Opportunities and recommendation for UK foreign policy engagement with Central Asia






List of research pieces and research methods carried out by GPGF in the Central Asian region:








March 2023

[1] Dilip Ratha et al. 2002. Migration and Development Brief.37: Remittances Brave Global Headwinds. Special Focus: Climate Migration. KNOMAD-World Bank, Washington, D.C. p.6.

[2] Afghanistan, Border Security and Violent Extremism in Central Asia, Global Partners Governance Foundation. March 2022. London.

[3] GPGF, “Chinese – Russian Engagement in Central Asia Amidst the Ukraine Conflict”, February, 2023, Unpublished.

[4] Ibid.

[5] Ibid.

[6] Plural Pietism and Illiberal Loyalists: Islamist Politics in Central Asia on the Threshold of Generational Change, Global Partners Governance Foundation, March 2023. London.

[7] The Analysis of Prevailing Human Rights Issues in Uzbekistan: Domestic Violence, Border Conflict (in the Ferghana Region), High-Level Corruption and Serious Organised Crime. Global Partners Governance Foundation. February 2022. London.

[8] Afghanistan, Border Security and Violent Extremism in Central Asia, Global Partners Governance Foundation. March 2022. London.

[9] Plural Pietism and Illiberal Loyalists: Islamist Politics in Central Asia on the Threshold of Generational Change, Global Partners Governance Foundation, March 2023. London.

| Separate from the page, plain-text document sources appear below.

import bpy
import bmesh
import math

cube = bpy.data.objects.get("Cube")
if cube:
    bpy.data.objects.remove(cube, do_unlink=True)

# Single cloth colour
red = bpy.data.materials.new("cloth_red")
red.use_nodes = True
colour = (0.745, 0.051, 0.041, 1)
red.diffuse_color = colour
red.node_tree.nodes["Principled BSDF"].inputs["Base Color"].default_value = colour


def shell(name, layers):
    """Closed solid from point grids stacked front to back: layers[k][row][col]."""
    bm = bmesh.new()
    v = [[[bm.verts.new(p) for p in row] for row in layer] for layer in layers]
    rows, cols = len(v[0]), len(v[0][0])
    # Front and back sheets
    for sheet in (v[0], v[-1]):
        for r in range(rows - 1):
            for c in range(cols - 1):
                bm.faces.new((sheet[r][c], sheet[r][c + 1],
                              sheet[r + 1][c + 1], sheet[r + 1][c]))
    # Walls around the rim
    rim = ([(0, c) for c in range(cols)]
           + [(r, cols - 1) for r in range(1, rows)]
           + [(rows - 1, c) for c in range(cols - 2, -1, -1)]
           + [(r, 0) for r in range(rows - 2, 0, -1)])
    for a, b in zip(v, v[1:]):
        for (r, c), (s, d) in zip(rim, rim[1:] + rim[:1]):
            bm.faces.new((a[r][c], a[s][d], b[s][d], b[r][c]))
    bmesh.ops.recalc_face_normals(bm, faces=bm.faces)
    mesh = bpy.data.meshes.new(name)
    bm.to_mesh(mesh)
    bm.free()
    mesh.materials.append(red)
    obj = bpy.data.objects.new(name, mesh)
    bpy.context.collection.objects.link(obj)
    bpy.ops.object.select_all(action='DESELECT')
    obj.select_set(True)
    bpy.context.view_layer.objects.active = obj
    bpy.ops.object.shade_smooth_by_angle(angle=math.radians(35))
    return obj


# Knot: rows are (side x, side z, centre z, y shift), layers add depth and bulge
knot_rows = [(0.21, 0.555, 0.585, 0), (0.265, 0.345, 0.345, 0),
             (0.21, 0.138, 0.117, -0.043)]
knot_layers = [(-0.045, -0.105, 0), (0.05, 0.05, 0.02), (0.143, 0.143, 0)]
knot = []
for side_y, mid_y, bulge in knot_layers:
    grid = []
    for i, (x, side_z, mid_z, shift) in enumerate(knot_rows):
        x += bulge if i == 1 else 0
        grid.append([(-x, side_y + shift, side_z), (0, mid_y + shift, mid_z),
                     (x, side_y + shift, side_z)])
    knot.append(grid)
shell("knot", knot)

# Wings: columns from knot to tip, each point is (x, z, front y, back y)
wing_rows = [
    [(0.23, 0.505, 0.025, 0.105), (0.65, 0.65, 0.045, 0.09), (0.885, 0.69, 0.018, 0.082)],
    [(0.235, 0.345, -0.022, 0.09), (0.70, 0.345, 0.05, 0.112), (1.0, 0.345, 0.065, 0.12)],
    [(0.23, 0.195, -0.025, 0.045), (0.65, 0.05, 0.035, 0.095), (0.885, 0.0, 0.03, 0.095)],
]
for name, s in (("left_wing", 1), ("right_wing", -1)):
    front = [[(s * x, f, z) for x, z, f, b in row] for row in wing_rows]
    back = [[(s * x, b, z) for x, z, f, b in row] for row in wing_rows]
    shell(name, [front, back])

[10] Plural Pietism and Illiberal Loyalists: Islamist Politics in Central Asia on the Threshold of Generational Change, Global Partners Governance Foundation, March, 2023. London.